The Project Ventnor Group and documentary film-maker Definitive Productions have brought one of New Zealand's great maritime mystery to a close, after 118 years, with the discovery of Chinese goldminers' remains inside what is left of the SS Ventnor, 150 metres below the surface off the Hokianga Harbour heads.
The Project Ventnor Group and Definitive Productions were filming the wreck, using Boxfish's latest underwater ROV (remote-controlled underwater cameras), for the upcoming documentary 'Fallen Leaves,' which refers to the Chinese proverb regarding falling leaves returning to their roots, when the remains were found on May 22.
It would now be possible to return the remains of the miners, who died in New Zealand in the early 20th Century, to their homeland.
The SS Ventnor left Westport in October 1902, carrying the bodies of 501 Chinese men, most of them gold miners, back to China, but sank off the Hokianga Heads after striking a reef off Taranaki. Most of the crew made it ashore, but 13, including the captain, drowned.
The Chinese, who had been buried in in 40 cemeteries in New Zealand, had been disinterred to be sent home so that, according to Chinese culture, their souls could be tended to by their families. The miners, mostly from the Poon Yu county and some in the Jung Seng county of Guangdong province, had paid a dowry to the Chinese New Zealand community group Cheong Sing Tong so they could be returned home to their families when they died.
In some cases money was sent from China to help pay their passage home.
Bones that washed ashore were gathered by Māori and buried alongside their own dead. According to oral tradition, many were interred in the Rāwene cemetery.
In 2012, Project Ventnor chairman John Albert, renowned New Zealand underwater explorer Keith Gordon and former 'NZ Dive' magazine editor Dave Moran, along with cameraman Eruera Morgan, went searching for the Ventnor.

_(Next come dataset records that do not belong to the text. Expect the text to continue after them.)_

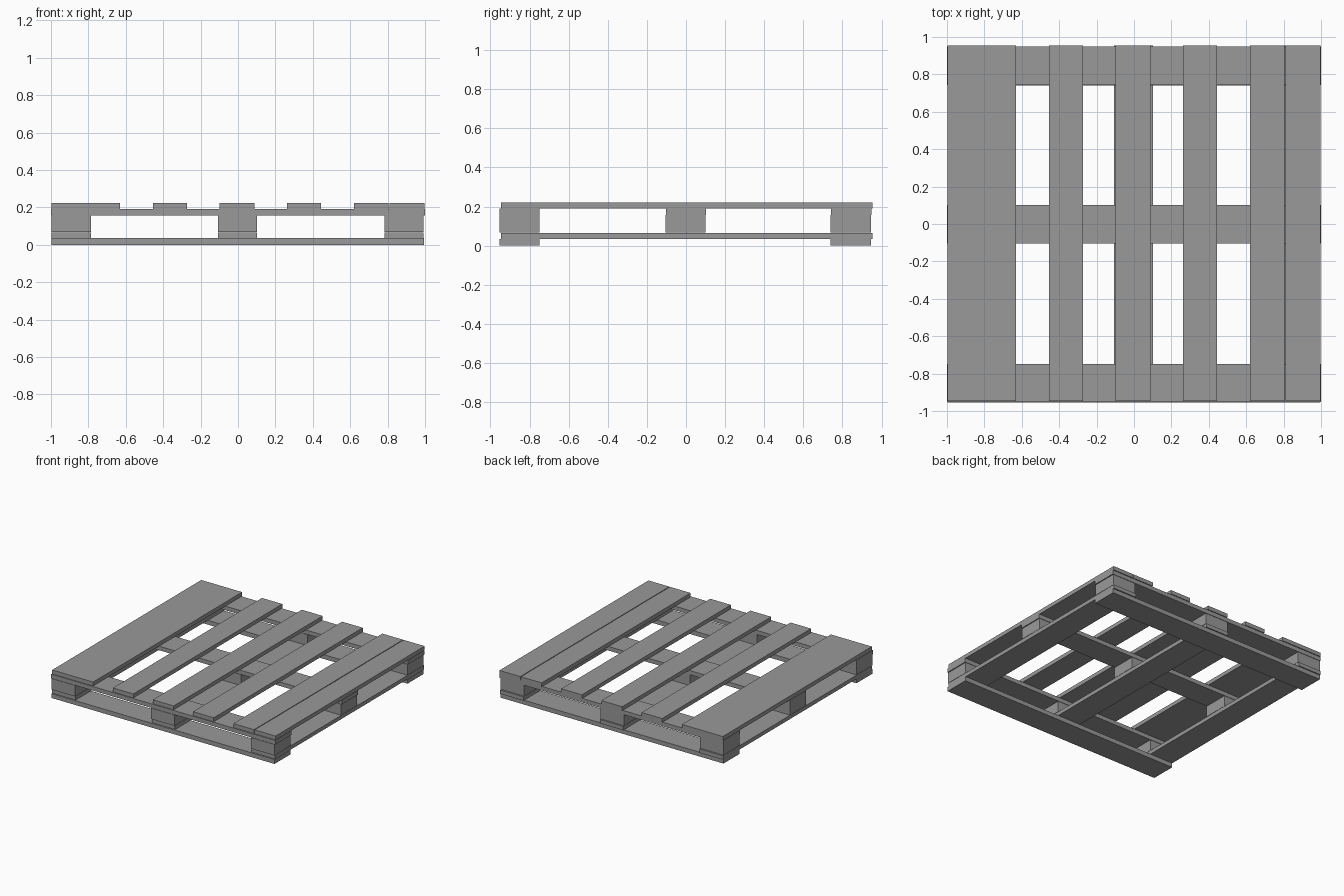
import bpy

if "Cube" in bpy.data.objects:
    bpy.data.objects.remove(bpy.data.objects["Cube"])

# Dark grey timber
timber = bpy.data.materials.new("dark_grey_timber")
timber.diffuse_color = (0.32, 0.32, 0.32, 1)
timber.use_nodes = True
timber.node_tree.nodes["Principled BSDF"].inputs["Base Color"].default_value = timber.diffuse_color


def box(name, x0, x1, y0, y1, z0, z1):
    """Box-shaped piece of timber given by its extents."""
    bpy.ops.mesh.primitive_cube_add(
        size=1, location=((x0 + x1) / 2, (y0 + y1) / 2, (z0 + z1) / 2))
    ob = bpy.context.object
    ob.name = name
    ob.scale = (x1 - x0, y1 - y0, z1 - z0)
    bpy.ops.object.transform_apply(location=False, rotation=False, scale=True)
    ob.data.materials.append(timber)
    return ob


# Column spans across x and row spans across y
columns = {"left": (-0.997, -0.787), "middle": (-0.107, 0.101), "right": (0.783, 0.993)}
rows = {"front": (-0.955, -0.75), "middle": (-0.105, 0.1), "back": (0.74, 0.946)}
board_y = (-0.945, 0.955)

# Ground boards running left to right at front and back
for row in ("front", "back"):
    box(f"ground_board_{row}", -0.997, 0.995, *rows[row], 0.0, 0.035)

# Bottom boards running front to back under the blocks
for col, xs in columns.items():
    box(f"bottom_board_{col}", *xs, *board_y, 0.035, 0.066)

# Spacer blocks
for col, xs in columns.items():
    for row, ys in rows.items():
        box(f"block_{row}_{col}", *xs, *ys, 0.068, 0.156)

# Cross boards carrying the deck
for row, (y0, y1) in rows.items():
    box(f"cross_board_{row}", -1.0, 1.0, y0 + 0.002, y1 + 0.002, 0.157, 0.19)

# Deck boards
deck = [(-0.997, -0.811), (-0.818, -0.632), (-0.455, -0.273), (-0.099, 0.087),
        (0.261, 0.445), (0.62, 0.805), (0.811, 0.997)]
for i, xs in enumerate(deck):
    box(f"deck_board_{i + 1}", *xs, *board_y, 0.19, 0.222)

They were taken by local Coastguard and fishing charter operators John and Linda Pattinson to an area that they thought could be the resting place of the ship and its ethereal cargo.
Using an echo sounder, Gordon was able to pin-point a large object on the Tasman Sea floor, which he believed might be the wreck.
In 2013 karakia were offered at the site by kaumātua Selwyn Pryor and Maria Albert-Kaio before a remote-operated vehicle was lowered down to the site, images confirming that the SS Ventnor had been found.
In January 2014, reconnaissance divers from the Project Ventnor Group spent about 25 minutes investigating and filming the wreck. Three months later they retrieved some artefacts to prove the wreck was that of the Ventnor. Those artefacts are now at the National Te Papa museum in Wellington. At that stage no evidence of human remains was found.
Albert said it had taken nine long years, much of that time spent working in dangerous and unforgiving conditions, to get to that point. Everybody connected with the Project Ventnor Group had worked without remuneration, their availability being conditional on getting time off work. Weather and sea conditions where the shipwreck lay also varied considerably, hindering the Group's efforts.
He had since met families of the miners, both in New Zealand and in Poon Yu, but there were many thousands more yet to find. He was anxious to let those descendants know that the remains of their kin had been found, however, and would welcome the opportunity to hear from them.
"The Chinese goldminers had been mistreated, and they died in a foreign country while trying to provide for their families back home," he said.
"Their skills and hard work helped not only with mining, but also the building of infrastructure like roads, bridges, railway lines, as well as market gardening in New Zealand. They are our early pioneers.
"In the documentary 'The Lost Voyage of 499,' people spoke of their desire to find and return their ancestors, and other goldminers, to their homeland. I hope the discovery will help bring closure for all concerned.
"I cannot explain it," he added.
"Call it a spiritual, cultural and humanitarian pull if you like, but after hearing about the sad fate of the miners, and their desire to return home, I have felt a need to help them complete their journey. Lucky for me, within the Project Ventnor Group we have some of the most driven, courageous, risk-taking and caring people on the planet.
"Just as we Māori have lobbied for the return of our kōiwi from museums and collectors from around the world, I feel an obligation to show the goldminers, our early settlers, the same respect and gratitude for their major contribution to our early history."